By Dave Schwab

The search for desperately needed affordable housing recently got a boost from the Metropolitan Transit System (MTS), whose board voted unanimously in October to allow underutilized parking lots to be transformed into affordable homes.

MTS board’s vote followed release of an April report by Circulate San Diego titled “Real Opportunity,” which provides detailed recommendations for how MTS can stimulate the creation of new homes adjacent to transit stations. The report included new research demonstrating a large number of MTS-owned parking lots are substantially underutilized.

grossmont trolley

“It won’t be until next year that Requests For Proposals (RFPs) go out,” said Rob Schupp, MTS director of marketing and communications, about transit parking redevelopment.

An RFP document solicits business proposals through a bidding process from agencies or companies interested in procuring a commodity, service or valuable asset.

Schupp noted MTS has already been active in developing its transit-station properties.

“Under construction now are 67 units at our Encanto station (Villa Encantada at 505 62nd St. and Imperial) that are 100 percent affordable,” he said adding, “We reduced our parking requirements there by 42 percent.”

Villa Encantada is the redevelopment of an underutilized parking lot next to a trolley station on 1.7 acres. It will include 67 low-income family apartments offering replacement parking for MTS while providing 1,000 square feet of retail space.

The MTS spokesperson said exclusive negotiations are also underway with developers for the Grantville trolley station “to build a combination of for-rent and student housing numbering at least 425 units.”

In La Mesa, the Baltimore Junction site located between Interstate 8 and the Costco shopping center, as well as the parking area of the Amaya Drive Trolley Station are also under consideration for development.

Schupp pointed out another major rental project at the Grossmont Transit Center in La Mesa has already been developed with 527 units (15 percent affordable). In that project, underground parking was required for transit use. MTS leased the property for 99 years.

“We project revenue to be more than $600 million over the length of the lease,” Schupp added.

Circulate San Diego, a regional nonprofit dedicated to advancing mobility, has proposed alleviating the affordable housing crunch by transforming MTS parking lots into low-income housing. Circulate’s proposal, published in the Real Opportunity report, shows MTS has at least 57 acres of available property, much of it underutilized transit parking lots.

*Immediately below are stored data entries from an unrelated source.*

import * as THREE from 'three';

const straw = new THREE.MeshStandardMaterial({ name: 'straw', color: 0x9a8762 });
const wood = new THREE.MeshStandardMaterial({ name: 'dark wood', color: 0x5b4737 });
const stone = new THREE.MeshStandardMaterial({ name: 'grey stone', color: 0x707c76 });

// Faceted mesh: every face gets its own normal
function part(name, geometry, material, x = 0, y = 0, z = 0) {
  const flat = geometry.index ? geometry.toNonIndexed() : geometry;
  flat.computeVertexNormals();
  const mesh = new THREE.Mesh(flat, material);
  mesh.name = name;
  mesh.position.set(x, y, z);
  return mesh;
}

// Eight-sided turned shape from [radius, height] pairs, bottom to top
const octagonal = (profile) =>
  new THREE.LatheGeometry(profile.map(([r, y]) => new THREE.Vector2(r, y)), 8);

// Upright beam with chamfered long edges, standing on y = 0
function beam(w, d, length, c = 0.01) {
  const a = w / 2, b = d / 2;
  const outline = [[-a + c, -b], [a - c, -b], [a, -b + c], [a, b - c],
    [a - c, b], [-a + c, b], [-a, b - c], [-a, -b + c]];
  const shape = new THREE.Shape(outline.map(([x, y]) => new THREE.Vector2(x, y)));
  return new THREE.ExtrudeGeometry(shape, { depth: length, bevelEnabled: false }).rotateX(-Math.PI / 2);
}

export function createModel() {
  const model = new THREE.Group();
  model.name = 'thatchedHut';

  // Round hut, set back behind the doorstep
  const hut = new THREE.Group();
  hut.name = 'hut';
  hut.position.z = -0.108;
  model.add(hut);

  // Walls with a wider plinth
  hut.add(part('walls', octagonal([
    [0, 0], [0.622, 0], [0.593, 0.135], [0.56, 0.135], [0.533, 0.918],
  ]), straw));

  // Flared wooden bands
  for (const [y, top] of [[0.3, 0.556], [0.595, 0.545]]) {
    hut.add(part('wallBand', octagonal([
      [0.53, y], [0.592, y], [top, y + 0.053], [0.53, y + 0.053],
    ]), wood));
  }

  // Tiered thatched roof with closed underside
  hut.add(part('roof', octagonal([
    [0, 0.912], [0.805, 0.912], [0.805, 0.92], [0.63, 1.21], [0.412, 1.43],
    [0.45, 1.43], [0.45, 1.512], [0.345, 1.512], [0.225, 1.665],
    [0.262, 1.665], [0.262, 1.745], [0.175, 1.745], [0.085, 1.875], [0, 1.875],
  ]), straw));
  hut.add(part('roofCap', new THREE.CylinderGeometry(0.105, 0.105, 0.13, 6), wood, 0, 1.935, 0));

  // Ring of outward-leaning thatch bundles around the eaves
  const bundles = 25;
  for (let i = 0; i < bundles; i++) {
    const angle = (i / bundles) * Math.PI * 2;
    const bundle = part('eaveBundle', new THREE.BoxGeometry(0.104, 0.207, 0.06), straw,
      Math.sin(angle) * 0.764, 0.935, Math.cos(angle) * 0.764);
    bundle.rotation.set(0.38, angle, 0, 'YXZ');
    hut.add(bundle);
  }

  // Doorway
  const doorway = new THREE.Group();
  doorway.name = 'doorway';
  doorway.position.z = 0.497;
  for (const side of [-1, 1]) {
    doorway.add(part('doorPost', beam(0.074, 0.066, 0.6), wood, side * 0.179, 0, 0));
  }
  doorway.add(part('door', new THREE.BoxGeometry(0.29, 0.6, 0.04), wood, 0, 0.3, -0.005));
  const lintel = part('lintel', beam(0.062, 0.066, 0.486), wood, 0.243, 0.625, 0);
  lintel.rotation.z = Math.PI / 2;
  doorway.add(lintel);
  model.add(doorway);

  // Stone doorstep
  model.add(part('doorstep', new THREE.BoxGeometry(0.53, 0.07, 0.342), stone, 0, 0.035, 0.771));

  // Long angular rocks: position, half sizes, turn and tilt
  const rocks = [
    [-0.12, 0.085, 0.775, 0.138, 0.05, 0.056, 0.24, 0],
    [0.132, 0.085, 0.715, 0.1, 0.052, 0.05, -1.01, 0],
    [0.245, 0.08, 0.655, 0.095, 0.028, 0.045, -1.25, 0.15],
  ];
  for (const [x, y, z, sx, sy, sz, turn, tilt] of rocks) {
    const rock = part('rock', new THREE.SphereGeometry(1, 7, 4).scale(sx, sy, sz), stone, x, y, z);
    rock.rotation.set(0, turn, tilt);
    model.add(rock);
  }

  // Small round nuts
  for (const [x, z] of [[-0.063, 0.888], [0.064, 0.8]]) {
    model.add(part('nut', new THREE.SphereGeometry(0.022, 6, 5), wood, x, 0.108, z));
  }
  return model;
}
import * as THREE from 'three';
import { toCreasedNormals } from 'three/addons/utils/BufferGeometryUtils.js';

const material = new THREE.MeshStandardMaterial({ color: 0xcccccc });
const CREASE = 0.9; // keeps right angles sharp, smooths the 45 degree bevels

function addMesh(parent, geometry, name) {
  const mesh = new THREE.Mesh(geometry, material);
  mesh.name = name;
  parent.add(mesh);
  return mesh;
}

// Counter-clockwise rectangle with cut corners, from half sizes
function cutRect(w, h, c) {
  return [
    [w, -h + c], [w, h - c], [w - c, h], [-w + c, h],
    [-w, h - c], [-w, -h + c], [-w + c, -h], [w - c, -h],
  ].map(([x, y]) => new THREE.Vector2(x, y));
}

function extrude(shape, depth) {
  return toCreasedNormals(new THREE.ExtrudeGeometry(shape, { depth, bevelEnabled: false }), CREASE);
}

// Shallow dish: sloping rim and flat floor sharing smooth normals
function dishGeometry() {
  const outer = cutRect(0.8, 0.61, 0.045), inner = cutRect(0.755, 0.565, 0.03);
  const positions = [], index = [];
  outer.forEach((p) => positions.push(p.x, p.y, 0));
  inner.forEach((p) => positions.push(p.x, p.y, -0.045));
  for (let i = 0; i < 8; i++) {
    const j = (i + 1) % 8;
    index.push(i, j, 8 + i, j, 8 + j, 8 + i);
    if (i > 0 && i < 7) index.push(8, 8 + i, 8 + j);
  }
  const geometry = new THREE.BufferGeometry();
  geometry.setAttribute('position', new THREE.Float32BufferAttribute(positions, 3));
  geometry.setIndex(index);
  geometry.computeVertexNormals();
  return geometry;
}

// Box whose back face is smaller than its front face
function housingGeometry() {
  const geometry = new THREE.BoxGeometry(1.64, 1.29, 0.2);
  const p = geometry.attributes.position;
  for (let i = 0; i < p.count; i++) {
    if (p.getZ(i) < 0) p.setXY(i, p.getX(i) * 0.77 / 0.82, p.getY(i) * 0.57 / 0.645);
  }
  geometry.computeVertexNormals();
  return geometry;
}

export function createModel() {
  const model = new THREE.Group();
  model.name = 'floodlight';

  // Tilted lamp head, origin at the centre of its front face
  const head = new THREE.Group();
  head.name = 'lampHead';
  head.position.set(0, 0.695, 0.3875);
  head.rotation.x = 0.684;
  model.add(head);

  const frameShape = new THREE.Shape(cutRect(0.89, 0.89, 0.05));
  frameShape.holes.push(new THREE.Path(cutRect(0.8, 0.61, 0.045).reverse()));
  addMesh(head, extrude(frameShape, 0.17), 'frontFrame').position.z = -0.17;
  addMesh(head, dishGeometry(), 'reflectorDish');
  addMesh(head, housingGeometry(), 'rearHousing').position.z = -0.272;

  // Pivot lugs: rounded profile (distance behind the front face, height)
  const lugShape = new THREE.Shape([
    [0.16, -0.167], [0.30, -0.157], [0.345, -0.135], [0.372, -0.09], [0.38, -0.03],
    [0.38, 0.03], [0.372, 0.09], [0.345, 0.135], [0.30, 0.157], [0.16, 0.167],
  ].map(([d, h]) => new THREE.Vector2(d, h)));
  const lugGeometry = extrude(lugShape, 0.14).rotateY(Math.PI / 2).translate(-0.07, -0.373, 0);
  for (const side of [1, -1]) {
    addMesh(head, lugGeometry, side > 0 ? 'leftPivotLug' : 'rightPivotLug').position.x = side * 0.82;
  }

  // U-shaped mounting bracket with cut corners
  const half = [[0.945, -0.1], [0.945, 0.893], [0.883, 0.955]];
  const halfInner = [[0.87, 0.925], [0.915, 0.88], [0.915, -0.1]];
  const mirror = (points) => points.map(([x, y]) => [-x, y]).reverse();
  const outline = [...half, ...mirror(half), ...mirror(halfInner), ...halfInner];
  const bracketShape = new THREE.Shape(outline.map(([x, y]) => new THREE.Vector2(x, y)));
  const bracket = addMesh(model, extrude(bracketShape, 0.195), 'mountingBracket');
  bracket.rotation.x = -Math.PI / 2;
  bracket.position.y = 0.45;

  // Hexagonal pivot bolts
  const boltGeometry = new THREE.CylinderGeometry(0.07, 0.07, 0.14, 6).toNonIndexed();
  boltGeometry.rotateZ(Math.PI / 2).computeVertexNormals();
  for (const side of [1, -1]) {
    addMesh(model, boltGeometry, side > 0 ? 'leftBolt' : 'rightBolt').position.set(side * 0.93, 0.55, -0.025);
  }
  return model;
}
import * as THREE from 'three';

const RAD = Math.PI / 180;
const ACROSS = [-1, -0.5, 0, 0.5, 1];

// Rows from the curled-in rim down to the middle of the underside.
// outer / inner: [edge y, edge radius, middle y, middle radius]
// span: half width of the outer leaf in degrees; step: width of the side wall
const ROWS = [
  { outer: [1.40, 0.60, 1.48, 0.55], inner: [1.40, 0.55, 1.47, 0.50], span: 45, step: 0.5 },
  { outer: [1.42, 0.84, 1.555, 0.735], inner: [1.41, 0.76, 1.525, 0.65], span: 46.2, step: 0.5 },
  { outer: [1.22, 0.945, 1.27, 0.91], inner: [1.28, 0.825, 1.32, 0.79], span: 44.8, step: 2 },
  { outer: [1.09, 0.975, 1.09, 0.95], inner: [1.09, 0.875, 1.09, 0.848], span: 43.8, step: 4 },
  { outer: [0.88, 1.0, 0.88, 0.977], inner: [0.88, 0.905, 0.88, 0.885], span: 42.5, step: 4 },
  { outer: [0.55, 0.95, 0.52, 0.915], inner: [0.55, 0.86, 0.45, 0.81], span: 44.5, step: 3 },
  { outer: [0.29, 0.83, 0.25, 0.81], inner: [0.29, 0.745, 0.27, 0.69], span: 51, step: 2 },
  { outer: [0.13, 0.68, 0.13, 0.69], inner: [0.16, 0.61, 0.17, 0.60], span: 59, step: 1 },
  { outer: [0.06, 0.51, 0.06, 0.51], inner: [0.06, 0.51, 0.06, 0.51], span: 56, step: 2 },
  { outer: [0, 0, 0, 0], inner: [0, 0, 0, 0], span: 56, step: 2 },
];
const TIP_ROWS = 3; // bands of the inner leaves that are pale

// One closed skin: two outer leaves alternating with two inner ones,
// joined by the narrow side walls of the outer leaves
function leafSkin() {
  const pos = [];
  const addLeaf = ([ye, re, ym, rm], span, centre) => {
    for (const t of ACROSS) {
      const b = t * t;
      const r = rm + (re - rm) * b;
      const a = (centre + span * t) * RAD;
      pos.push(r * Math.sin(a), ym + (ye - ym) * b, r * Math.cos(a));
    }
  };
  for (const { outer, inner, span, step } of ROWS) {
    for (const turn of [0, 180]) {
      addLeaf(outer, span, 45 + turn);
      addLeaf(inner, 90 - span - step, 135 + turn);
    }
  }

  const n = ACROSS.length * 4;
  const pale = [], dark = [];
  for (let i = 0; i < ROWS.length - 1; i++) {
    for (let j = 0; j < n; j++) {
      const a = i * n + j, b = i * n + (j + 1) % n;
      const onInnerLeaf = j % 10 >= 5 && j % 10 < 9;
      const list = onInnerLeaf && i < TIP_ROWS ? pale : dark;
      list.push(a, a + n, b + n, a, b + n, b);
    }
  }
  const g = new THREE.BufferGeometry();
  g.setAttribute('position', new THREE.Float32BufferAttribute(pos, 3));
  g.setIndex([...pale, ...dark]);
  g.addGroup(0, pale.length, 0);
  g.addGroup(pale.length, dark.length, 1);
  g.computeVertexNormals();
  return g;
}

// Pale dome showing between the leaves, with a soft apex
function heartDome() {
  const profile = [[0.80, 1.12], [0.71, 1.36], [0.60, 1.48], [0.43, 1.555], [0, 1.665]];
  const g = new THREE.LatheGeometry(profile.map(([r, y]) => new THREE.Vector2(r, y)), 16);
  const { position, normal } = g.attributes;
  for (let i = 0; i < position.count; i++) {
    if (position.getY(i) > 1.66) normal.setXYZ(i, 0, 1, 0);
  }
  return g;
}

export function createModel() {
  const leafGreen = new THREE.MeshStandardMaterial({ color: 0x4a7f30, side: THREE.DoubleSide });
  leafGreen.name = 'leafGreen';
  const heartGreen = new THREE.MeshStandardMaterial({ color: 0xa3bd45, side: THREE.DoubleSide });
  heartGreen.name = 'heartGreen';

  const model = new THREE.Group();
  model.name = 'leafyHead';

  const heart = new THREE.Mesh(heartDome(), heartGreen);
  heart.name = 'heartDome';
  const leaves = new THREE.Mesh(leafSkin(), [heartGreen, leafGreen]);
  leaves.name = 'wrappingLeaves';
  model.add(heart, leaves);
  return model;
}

Circulate San Diego has gone on record estimating those marketable MTS properties could support development of 8,000 new dwelling units, of which 3,000-plus could be reserved as permanently affordable low-income housing.

grantville lot

“MTS is planning to create a manual for processing these projects within three months,” said Colin Parent, Circulate’s executive director and general counsel. “We anticipate at least the start of the RFPs to begin in 2019.”

Without disclosing any sources, Parent added, “There has been a variety of interest from developers. Proposals have already been submitted to MTS for the Grantville site, and the E Street site. After the publication of our report, we have heard from about a dozen developers asking for additional information about opportunities with MTS properties.”

Two spokespersons for the San Diego Housing Federation, which advocates for regional affordable housing, said reuse of underutilized trolley parking lots is a step forward. But they insist some of the rules of the game need to be changed.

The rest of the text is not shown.